**Problem description**
Copy the records. Keep every line exactly as it is.

**Dataset records**
-*-
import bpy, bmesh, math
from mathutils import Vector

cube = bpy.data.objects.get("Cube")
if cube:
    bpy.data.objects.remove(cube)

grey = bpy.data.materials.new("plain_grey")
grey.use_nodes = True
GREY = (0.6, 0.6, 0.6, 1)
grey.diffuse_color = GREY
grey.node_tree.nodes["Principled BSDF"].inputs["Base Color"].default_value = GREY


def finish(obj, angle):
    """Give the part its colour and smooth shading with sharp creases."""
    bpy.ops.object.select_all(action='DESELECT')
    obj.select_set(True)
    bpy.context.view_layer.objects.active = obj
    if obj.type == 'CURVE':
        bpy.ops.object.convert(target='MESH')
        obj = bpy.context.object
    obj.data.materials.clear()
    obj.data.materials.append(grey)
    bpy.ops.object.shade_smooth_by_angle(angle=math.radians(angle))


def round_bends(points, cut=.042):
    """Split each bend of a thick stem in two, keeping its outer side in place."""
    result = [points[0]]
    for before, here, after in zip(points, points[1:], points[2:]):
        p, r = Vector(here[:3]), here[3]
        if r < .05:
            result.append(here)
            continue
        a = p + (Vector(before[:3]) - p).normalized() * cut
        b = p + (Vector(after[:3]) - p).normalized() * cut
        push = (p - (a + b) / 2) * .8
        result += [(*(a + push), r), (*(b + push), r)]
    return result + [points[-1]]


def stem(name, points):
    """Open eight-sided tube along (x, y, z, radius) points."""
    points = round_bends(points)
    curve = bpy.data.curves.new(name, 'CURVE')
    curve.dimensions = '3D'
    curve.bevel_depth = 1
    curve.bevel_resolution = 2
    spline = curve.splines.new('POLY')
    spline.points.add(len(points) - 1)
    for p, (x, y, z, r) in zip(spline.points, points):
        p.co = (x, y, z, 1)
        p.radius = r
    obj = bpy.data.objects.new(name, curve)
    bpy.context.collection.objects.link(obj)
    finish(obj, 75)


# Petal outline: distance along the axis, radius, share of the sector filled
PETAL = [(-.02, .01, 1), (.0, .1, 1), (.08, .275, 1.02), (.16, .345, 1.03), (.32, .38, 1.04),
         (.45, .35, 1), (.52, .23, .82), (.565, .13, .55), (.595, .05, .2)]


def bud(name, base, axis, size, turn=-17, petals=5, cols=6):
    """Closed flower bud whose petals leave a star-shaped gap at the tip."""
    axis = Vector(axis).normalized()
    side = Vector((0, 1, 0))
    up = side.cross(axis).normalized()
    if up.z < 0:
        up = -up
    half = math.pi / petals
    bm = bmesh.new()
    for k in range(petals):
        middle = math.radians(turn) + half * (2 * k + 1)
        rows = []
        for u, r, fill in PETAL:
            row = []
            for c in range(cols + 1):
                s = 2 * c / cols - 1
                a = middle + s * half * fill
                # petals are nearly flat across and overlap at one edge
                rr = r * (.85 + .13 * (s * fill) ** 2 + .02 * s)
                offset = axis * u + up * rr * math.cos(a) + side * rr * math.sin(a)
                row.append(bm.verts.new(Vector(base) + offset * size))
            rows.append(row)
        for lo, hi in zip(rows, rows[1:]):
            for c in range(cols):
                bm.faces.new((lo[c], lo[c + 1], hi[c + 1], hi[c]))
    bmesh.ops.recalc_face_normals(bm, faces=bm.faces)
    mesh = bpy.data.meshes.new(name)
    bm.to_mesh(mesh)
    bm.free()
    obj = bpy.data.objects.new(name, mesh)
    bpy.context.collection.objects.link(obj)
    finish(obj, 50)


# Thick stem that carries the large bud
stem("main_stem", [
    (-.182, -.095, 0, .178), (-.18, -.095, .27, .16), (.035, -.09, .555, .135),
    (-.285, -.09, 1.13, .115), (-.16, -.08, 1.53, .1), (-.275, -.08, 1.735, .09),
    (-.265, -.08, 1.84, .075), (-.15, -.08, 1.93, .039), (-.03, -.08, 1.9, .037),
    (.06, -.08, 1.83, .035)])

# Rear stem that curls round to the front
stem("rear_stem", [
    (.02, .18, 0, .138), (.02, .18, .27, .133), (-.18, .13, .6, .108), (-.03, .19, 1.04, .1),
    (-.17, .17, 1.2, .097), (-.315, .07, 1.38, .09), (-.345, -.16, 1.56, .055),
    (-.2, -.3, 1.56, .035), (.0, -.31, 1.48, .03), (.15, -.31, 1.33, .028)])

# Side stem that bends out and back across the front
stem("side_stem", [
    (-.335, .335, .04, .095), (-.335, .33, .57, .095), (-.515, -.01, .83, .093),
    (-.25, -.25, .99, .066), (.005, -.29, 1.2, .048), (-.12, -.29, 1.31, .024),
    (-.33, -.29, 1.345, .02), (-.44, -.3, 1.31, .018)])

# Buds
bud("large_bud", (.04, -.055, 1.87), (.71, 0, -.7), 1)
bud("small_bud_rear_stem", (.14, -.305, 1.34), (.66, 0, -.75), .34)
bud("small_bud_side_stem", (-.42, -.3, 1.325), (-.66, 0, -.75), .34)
-*-
**Your response**
import bpy, bmesh, math
from mathutils import Vector

cube = bpy.data.objects.get("Cube")
if cube:
    bpy.data.objects.remove(cube)

grey = bpy.data.materials.new("plain_grey")
grey.use_nodes = True
GREY = (0.6, 0.6, 0.6, 1)
grey.diffuse_color = GREY
grey.node_tree.nodes["Principled BSDF"].inputs["Base Color"].default_value = GREY


def finish(obj, angle):
    """Give the part its colour and smooth shading with sharp creases."""
    bpy.ops.object.select_all(action='DESELECT')
    obj.select_set(True)
    bpy.context.view_layer.objects.active = obj
    if obj.type == 'CURVE':
        bpy.ops.object.convert(target='MESH')
        obj = bpy.context.object
    obj.data.materials.clear()
    obj.data.materials.append(grey)
    bpy.ops.object.shade_smooth_by_angle(angle=math.radians(angle))


def round_bends(points, cut=.042):
    """Split each bend of a thick stem in two, keeping its outer side in place."""
    result = [points[0]]
    for before, here, after in zip(points, points[1:], points[2:]):
        p, r = Vector(here[:3]), here[3]
        if r < .05:
            result.append(here)
            continue
        a = p + (Vector(before[:3]) - p).normalized() * cut
        b = p + (Vector(after[:3]) - p).normalized() * cut
        push = (p - (a + b) / 2) * .8
        result += [(*(a + push), r), (*(b + push), r)]
    return result + [points[-1]]


def stem(name, points):
    """Open eight-sided tube along (x, y, z, radius) points."""
    points = round_bends(points)
    curve = bpy.data.curves.new(name, 'CURVE')
    curve.dimensions = '3D'
    curve.bevel_depth = 1
    curve.bevel_resolution = 2
    spline = curve.splines.new('POLY')
    spline.points.add(len(points) - 1)
    for p, (x, y, z, r) in zip(spline.points, points):
        p.co = (x, y, z, 1)
        p.radius = r
    obj = bpy.data.objects.new(name, curve)
    bpy.context.collection.objects.link(obj)
    finish(obj, 75)


# Petal outline: distance along the axis, radius, share of the sector filled
PETAL = [(-.02, .01, 1), (.0, .1, 1), (.08, .275, 1.02), (.16, .345, 1.03), (.32, .38, 1.04),
         (.45, .35, 1), (.52, .23, .82), (.565, .13, .55), (.595, .05, .2)]


def bud(name, base, axis, size, turn=-17, petals=5, cols=6):
    """Closed flower bud whose petals leave a star-shaped gap at the tip."""
    axis = Vector(axis).normalized()
    side = Vector((0, 1, 0))
    up = side.cross(axis).normalized()
    if up.z < 0:
        up = -up
    half = math.pi / petals
    bm = bmesh.new()
    for k in range(petals):
        middle = math.radians(turn) + half * (2 * k + 1)
        rows = []
        for u, r, fill in PETAL:
            row = []
            for c in range(cols + 1):
                s = 2 * c / cols - 1
                a = middle + s * half * fill
                # petals are nearly flat across and overlap at one edge
                rr = r * (.85 + .13 * (s * fill) ** 2 + .02 * s)
                offset = axis * u + up * rr * math.cos(a) + side * rr * math.sin(a)
                row.append(bm.verts.new(Vector(base) + offset * size))
            rows.append(row)
        for lo, hi in zip(rows, rows[1:]):
            for c in range(cols):
                bm.faces.new((lo[c], lo[c + 1], hi[c + 1], hi[c]))
    bmesh.ops.recalc_face_normals(bm, faces=bm.faces)
    mesh = bpy.data.meshes.new(name)
    bm.to_mesh(mesh)
    bm.free()
    obj = bpy.data.objects.new(name, mesh)
    bpy.context.collection.objects.link(obj)
    finish(obj, 50)


# Thick stem that carries the large bud
stem("main_stem", [
    (-.182, -.095, 0, .178), (-.18, -.095, .27, .16), (.035, -.09, .555, .135),
    (-.285, -.09, 1.13, .115), (-.16, -.08, 1.53, .1), (-.275, -.08, 1.735, .09),
    (-.265, -.08, 1.84, .075), (-.15, -.08, 1.93, .039), (-.03, -.08, 1.9, .037),
    (.06, -.08, 1.83, .035)])

# Rear stem that curls round to the front
stem("rear_stem", [
    (.02, .18, 0, .138), (.02, .18, .27, .133), (-.18, .13, .6, .108), (-.03, .19, 1.04, .1),
    (-.17, .17, 1.2, .097), (-.315, .07, 1.38, .09), (-.345, -.16, 1.56, .055),
    (-.2, -.3, 1.56, .035), (.0, -.31, 1.48, .03), (.15, -.31, 1.33, .028)])

# Side stem that bends out and back across the front
stem("side_stem", [
    (-.335, .335, .04, .095), (-.335, .33, .57, .095), (-.515, -.01, .83, .093),
    (-.25, -.25, .99, .066), (.005, -.29, 1.2, .048), (-.12, -.29, 1.31, .024),
    (-.33, -.29, 1.345, .02), (-.44, -.3, 1.31, .018)])

# Buds
bud("large_bud", (.04, -.055, 1.87), (.71, 0, -.7), 1)
bud("small_bud_rear_stem", (.14, -.305, 1.34), (.66, 0, -.75), .34)
bud("small_bud_side_stem", (-.42, -.3, 1.325), (-.66, 0, -.75), .34)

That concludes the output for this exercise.